When eight year old Paul sees his parents returning early from a trip to Florida, the last thing he expects to hear is that his family will be getting smaller, as he and his parents move to Florida. The move means leaving his older siblings (who are married or grown enough to support themselves), and his mentally disabled brother Johnny in Detroit, MI. Paul finds his world spiraling out of control as the move to Florida turns into a zigzagging trip across the country. When they reach California, life settles down enough to allow Paul to return to school, make friends, and hope that the constant uprooting will end.

Then Paul’s mother dies, leaving him with a father who is becoming more violent, and unstable. Believing that his wife had been cheating on him, and that Paul knows who the supposed boyfriend is, he beats Paul for not answering his questions. Paul, deciding enough is enough, borrows the bus fare back to Detroit from one of his older brothers. Unfortunately for him, no one in his family wants him back.

So, he lives in an unhappy situation at his sister Mattie’s house until he finds himself with a choice to make. To stay in Detroit, living with family who don’t want him, or to move to Dearborn, MI and become the foster child to a childless couple named Montayne. Paul chooses the latter, moves and stays with them for a year, until his itch to wander kicks in, along with the slow failure of the Montayne’s marriage.

Paul leaves to hitch hike across the country. He goes from Michigan south, and then heads west again. Finally he finds himself back in California, in the town where his mother died, and his father still lived. Paul was given a chance to try and come to some closure with his father, find out why they had moved so much and to try and find what he wanted with his life.

A Place to Belong is a story of a young man whose life has been turned into turmoil.
We witness Paul as he deals with abandonment as his parents leave him alone for days and weeks at a time, and slowly get caught up in a life of petty theft. It isn’t until Paul meets some very spiritual people in his travels that he starts praying to a god that has suddenly become a more friendly and approachable being. This book deals with some pretty heavy issues as Paul struggles to find the strength in him, and a place where he will finally belong. I found the book to be gripping, and found myself feeling for Paul as his travels bring him from a confused boy of eight to a sixteen year old finally finding his place in the world.

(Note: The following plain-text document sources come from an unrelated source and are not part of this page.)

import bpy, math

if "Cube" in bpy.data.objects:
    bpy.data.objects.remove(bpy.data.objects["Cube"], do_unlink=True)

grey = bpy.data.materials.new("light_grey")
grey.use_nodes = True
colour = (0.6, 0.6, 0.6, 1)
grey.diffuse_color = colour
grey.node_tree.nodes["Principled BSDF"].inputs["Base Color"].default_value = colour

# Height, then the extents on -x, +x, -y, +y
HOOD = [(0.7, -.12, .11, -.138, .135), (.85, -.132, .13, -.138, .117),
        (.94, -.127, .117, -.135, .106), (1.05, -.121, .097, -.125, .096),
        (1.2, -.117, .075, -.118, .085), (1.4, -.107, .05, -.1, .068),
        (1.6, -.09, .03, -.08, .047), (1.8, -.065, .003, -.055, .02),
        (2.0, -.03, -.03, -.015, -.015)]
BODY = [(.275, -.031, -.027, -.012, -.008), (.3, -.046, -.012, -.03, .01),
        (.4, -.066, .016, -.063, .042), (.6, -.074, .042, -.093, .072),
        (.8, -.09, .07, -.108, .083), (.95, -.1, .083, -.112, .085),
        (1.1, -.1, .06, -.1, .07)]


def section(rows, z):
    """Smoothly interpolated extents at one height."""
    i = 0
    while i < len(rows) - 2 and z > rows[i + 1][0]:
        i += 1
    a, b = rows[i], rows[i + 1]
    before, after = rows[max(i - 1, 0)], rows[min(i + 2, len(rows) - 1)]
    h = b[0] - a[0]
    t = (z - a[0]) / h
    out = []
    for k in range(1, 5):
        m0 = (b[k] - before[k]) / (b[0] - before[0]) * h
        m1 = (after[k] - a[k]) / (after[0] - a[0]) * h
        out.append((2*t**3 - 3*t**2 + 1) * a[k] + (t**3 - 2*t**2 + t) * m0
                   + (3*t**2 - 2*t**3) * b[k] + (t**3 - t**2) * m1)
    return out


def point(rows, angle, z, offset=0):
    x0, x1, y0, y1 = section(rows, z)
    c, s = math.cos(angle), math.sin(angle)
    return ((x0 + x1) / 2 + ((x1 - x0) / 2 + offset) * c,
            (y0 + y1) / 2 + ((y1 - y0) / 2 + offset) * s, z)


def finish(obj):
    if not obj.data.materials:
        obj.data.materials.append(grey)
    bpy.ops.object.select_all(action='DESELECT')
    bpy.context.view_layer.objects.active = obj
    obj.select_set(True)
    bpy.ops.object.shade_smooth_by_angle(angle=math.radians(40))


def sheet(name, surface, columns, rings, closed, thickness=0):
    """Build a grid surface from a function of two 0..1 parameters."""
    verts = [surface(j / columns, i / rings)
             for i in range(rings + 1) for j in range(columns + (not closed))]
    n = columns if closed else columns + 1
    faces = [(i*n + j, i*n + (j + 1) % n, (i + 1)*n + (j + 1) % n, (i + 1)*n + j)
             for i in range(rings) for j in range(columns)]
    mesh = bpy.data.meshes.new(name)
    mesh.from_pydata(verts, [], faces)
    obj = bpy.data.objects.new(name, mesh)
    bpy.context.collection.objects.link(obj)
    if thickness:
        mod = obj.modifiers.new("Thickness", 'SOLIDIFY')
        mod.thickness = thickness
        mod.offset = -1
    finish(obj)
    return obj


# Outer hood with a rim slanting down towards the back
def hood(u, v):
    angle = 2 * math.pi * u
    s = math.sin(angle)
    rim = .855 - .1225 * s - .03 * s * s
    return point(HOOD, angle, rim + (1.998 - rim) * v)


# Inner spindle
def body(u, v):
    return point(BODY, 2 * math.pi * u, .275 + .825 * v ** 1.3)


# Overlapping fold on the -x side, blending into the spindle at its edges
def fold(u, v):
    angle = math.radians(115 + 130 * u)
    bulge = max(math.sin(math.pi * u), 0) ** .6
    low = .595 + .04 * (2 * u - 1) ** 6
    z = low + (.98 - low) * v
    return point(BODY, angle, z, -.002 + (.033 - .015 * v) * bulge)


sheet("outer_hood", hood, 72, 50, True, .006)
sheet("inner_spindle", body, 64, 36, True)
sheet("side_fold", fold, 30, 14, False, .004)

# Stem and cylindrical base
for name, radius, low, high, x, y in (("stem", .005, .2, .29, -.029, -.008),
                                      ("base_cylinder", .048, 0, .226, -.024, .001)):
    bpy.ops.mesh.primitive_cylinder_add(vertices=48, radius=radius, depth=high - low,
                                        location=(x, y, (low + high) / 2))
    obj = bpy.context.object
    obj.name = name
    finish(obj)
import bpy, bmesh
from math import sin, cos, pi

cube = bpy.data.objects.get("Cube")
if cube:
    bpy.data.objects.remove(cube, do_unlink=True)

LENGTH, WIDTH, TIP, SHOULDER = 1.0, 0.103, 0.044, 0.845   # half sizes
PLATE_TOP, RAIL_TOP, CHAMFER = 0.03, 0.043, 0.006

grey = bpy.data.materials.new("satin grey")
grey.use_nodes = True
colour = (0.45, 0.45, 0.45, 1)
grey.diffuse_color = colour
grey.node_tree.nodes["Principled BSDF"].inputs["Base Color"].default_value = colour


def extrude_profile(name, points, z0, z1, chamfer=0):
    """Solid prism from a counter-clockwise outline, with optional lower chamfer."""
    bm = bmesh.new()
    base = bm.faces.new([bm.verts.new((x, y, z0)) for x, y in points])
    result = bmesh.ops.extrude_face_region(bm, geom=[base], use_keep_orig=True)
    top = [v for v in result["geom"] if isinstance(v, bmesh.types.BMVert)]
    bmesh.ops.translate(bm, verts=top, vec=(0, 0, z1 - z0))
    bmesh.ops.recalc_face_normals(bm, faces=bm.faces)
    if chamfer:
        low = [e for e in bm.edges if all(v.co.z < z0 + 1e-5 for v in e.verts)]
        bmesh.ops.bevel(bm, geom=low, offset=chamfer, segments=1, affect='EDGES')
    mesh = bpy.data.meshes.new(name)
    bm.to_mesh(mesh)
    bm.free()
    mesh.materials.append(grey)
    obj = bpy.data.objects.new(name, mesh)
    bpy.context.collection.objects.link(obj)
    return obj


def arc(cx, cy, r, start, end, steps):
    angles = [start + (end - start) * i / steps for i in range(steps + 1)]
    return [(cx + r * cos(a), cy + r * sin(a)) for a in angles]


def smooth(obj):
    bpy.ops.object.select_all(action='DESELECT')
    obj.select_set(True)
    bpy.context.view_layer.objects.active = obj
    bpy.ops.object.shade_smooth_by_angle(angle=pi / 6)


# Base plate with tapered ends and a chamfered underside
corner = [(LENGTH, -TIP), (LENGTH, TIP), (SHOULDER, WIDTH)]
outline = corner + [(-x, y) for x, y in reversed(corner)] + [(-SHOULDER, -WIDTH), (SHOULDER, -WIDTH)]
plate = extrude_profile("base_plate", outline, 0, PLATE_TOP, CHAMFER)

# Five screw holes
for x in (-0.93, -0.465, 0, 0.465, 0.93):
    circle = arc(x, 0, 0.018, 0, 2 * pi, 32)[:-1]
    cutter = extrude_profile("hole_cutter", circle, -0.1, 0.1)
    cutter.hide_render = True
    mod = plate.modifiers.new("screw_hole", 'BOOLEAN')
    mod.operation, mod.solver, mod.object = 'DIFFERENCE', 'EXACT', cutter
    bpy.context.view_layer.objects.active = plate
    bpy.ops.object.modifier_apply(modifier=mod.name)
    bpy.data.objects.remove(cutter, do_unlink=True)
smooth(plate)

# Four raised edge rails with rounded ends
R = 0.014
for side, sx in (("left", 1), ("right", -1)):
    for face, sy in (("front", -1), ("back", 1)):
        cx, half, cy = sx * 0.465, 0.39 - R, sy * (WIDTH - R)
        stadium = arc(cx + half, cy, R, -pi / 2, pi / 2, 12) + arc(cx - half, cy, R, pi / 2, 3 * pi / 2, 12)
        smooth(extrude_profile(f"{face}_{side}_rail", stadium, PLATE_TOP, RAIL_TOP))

1 comment:

Sandra said...

Male teens aren't usually my first choice in main characters but this one has my sympathy right away. Based on your review, I would read this book.